AfterDawn: Tech news

FIRST VICTORY!: California Judge decides that posting DeCSS is legal

Written by Petteri Pyyny (Google+) @ 02 Nov 2001 0:40

In an extremely long case where major movie studios and their organizations, MPAA and DVD CCA, have been trying to prevent the distribution of tools that allow decrypting the CSS encryption scheme found from DVD movie discs, California appeals court has made a decision that favours sites and individuals who distribute DeCSS code over the web.
California case was filed in 1999 against hundreds of individuals that distributed the code on their websites and was aimed to prevent this from happening. Now California appeals court decided that distributing DeCSS should be legal based on free speech rigths.

"Although the social value of DeCSS may be questionable, it is nonetheless pure speech," the decision reads. "Our respect for the legislature and its enactment of the (trade secrets law) cannot displace our duty to safeguard the rights guaranteed by the First Amendment."

In New York there's a separate federal case against 2600.com's owner, Eric Corley, who refused to remove links to DeCSS after MPAA's request.
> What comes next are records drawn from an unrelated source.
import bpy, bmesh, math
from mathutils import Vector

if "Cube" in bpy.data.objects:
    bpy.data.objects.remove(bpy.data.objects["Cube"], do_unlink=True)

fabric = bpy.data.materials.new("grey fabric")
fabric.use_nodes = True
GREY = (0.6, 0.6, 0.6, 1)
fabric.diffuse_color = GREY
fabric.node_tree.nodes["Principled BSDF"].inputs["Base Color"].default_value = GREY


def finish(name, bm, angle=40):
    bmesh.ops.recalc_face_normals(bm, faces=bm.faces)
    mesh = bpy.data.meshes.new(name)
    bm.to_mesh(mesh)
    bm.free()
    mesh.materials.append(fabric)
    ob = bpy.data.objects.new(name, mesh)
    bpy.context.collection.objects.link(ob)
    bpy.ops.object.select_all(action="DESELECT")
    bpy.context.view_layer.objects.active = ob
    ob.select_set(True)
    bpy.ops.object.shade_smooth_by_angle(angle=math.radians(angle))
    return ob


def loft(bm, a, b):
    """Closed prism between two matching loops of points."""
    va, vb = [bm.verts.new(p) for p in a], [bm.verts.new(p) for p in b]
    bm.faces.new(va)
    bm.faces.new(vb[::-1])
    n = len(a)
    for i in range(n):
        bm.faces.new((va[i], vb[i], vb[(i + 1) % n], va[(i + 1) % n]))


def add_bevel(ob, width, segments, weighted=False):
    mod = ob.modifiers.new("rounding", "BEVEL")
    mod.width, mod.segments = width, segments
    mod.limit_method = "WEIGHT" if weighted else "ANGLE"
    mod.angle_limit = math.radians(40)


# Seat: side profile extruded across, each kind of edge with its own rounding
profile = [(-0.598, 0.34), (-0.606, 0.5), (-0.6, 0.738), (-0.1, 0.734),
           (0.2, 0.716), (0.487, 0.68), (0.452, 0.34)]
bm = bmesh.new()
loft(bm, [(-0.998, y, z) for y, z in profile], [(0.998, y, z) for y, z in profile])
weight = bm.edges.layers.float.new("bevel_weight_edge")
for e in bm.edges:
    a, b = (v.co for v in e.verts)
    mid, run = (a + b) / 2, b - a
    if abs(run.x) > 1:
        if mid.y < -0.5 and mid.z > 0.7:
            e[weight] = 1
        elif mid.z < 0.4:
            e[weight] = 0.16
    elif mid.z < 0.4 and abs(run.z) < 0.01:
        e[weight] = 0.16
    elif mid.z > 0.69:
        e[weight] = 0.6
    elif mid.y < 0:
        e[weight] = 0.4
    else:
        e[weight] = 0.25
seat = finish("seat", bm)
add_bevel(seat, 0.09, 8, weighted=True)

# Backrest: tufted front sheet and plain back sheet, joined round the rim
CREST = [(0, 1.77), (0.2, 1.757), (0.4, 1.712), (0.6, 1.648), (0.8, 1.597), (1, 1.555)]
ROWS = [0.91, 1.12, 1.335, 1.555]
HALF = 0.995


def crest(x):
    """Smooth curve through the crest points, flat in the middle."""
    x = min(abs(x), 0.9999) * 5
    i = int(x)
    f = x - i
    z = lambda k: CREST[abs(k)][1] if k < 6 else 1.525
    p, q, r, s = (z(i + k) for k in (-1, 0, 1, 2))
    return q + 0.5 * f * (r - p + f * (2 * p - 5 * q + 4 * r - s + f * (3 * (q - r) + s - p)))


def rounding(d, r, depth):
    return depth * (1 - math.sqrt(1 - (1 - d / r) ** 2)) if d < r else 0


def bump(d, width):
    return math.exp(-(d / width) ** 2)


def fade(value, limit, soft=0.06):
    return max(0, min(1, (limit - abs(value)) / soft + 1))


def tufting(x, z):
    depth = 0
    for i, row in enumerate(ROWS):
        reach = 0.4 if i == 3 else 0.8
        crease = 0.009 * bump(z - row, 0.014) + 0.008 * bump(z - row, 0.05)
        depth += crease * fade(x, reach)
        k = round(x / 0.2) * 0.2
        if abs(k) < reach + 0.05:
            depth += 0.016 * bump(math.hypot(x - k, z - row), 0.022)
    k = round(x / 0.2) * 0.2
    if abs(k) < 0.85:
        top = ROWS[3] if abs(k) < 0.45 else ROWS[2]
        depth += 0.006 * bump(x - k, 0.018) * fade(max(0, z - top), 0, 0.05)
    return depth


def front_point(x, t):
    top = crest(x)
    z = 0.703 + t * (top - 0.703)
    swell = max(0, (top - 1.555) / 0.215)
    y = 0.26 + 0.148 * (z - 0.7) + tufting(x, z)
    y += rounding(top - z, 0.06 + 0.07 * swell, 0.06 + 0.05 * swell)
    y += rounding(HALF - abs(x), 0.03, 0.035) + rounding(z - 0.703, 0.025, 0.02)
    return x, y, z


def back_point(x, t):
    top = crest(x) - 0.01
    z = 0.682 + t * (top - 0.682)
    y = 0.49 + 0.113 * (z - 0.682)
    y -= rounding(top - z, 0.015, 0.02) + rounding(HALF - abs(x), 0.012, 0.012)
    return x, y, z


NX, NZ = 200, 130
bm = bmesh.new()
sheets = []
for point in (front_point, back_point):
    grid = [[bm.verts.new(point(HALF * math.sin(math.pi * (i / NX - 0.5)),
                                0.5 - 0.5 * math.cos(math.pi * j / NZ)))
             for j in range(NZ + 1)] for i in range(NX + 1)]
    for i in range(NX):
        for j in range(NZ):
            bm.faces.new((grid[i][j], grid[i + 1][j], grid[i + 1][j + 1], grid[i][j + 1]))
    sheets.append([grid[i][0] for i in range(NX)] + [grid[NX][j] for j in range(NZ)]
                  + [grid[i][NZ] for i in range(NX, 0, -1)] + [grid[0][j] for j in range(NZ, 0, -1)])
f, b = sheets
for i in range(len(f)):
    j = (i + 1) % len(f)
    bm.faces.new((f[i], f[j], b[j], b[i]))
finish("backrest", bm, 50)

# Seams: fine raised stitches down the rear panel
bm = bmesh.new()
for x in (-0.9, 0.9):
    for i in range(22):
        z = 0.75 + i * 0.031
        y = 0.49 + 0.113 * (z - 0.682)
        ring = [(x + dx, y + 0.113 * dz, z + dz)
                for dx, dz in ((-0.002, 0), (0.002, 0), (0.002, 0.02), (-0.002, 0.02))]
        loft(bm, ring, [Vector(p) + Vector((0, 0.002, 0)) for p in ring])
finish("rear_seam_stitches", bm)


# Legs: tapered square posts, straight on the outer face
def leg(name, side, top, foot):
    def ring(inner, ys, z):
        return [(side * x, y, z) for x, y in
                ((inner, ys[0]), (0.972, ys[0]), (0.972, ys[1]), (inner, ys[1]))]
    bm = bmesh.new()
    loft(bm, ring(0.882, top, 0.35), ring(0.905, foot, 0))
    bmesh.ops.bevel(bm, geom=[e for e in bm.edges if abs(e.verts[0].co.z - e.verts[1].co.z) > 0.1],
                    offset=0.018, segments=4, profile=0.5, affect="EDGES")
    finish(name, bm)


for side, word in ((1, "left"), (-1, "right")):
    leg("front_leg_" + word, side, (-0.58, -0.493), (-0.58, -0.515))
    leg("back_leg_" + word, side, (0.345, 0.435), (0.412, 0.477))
This case also been ongoing since 1999 -- first decision was that Corley violated the DMCA law, but there's still plenty of courtrooms to come in this case as well.

While the decision definately favours EFF and others who fight for free speech rights, it is far from being a final decision. It is 100% sure that MPAA will appeal and tries to bring the case to Supreme Court eventually.

Previous Next  
Comments have been disabled for this article.

News archive